* What is required:
In the material below, find the line with "bpy.context.collection.objects.link(ob)" and the line with "0.59, 1.0), 0.026)", then output those two lines and every line between them, exactly.

(Data for this exercise Opens)

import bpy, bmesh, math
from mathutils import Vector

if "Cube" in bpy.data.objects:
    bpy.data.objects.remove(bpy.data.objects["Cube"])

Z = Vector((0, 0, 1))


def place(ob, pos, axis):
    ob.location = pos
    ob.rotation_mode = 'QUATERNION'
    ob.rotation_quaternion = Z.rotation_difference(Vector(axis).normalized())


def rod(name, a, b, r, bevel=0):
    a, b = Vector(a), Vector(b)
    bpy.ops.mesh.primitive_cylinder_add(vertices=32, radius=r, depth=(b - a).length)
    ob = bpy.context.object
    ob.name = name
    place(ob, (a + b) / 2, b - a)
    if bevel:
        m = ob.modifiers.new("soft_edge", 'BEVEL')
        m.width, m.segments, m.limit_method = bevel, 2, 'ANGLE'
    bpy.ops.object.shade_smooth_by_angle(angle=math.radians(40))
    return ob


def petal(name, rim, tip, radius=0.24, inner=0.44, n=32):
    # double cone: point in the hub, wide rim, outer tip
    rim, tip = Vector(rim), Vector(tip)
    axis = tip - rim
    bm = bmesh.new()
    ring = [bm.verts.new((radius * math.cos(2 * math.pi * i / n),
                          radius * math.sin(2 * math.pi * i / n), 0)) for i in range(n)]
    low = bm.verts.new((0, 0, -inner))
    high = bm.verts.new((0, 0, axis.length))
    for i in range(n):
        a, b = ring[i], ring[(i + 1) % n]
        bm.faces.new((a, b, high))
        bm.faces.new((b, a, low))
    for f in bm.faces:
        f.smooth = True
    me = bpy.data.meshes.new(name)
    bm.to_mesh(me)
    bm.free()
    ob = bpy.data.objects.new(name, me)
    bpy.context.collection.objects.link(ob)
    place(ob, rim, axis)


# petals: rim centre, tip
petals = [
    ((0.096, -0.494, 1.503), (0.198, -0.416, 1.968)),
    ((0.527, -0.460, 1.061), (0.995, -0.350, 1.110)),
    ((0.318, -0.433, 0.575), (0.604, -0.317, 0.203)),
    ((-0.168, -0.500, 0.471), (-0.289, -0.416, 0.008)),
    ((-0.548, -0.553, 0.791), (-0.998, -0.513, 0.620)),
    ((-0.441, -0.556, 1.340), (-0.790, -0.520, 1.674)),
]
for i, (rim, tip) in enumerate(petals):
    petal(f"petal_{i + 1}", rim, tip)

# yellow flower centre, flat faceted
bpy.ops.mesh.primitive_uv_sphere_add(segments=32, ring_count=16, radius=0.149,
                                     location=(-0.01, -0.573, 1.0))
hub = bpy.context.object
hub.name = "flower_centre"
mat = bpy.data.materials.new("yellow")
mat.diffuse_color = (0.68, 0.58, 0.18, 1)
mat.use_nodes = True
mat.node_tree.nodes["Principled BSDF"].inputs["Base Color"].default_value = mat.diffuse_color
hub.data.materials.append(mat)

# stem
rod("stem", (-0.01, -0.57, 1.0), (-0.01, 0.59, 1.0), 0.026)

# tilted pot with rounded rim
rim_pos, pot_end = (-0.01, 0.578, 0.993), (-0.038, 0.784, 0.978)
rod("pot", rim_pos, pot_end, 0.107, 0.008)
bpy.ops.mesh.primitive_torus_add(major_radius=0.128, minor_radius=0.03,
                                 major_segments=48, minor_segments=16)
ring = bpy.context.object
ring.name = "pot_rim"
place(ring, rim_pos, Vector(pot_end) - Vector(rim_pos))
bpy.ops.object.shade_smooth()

(Data for this exercise Closes)

* Response to this exercise:
    bpy.context.collection.objects.link(ob)
    place(ob, rim, axis)


# petals: rim centre, tip
petals = [
    ((0.096, -0.494, 1.503), (0.198, -0.416, 1.968)),
    ((0.527, -0.460, 1.061), (0.995, -0.350, 1.110)),
    ((0.318, -0.433, 0.575), (0.604, -0.317, 0.203)),
    ((-0.168, -0.500, 0.471), (-0.289, -0.416, 0.008)),
    ((-0.548, -0.553, 0.791), (-0.998, -0.513, 0.620)),
    ((-0.441, -0.556, 1.340), (-0.790, -0.520, 1.674)),
]
for i, (rim, tip) in enumerate(petals):
    petal(f"petal_{i + 1}", rim, tip)

# yellow flower centre, flat faceted
bpy.ops.mesh.primitive_uv_sphere_add(segments=32, ring_count=16, radius=0.149,
                                     location=(-0.01, -0.573, 1.0))
hub = bpy.context.object
hub.name = "flower_centre"
mat = bpy.data.materials.new("yellow")
mat.diffuse_color = (0.68, 0.58, 0.18, 1)
mat.use_nodes = True
mat.node_tree.nodes["Principled BSDF"].inputs["Base Color"].default_value = mat.diffuse_color
hub.data.materials.append(mat)

# stem
rod("stem", (-0.01, -0.57, 1.0), (-0.01, 0.59, 1.0), 0.026)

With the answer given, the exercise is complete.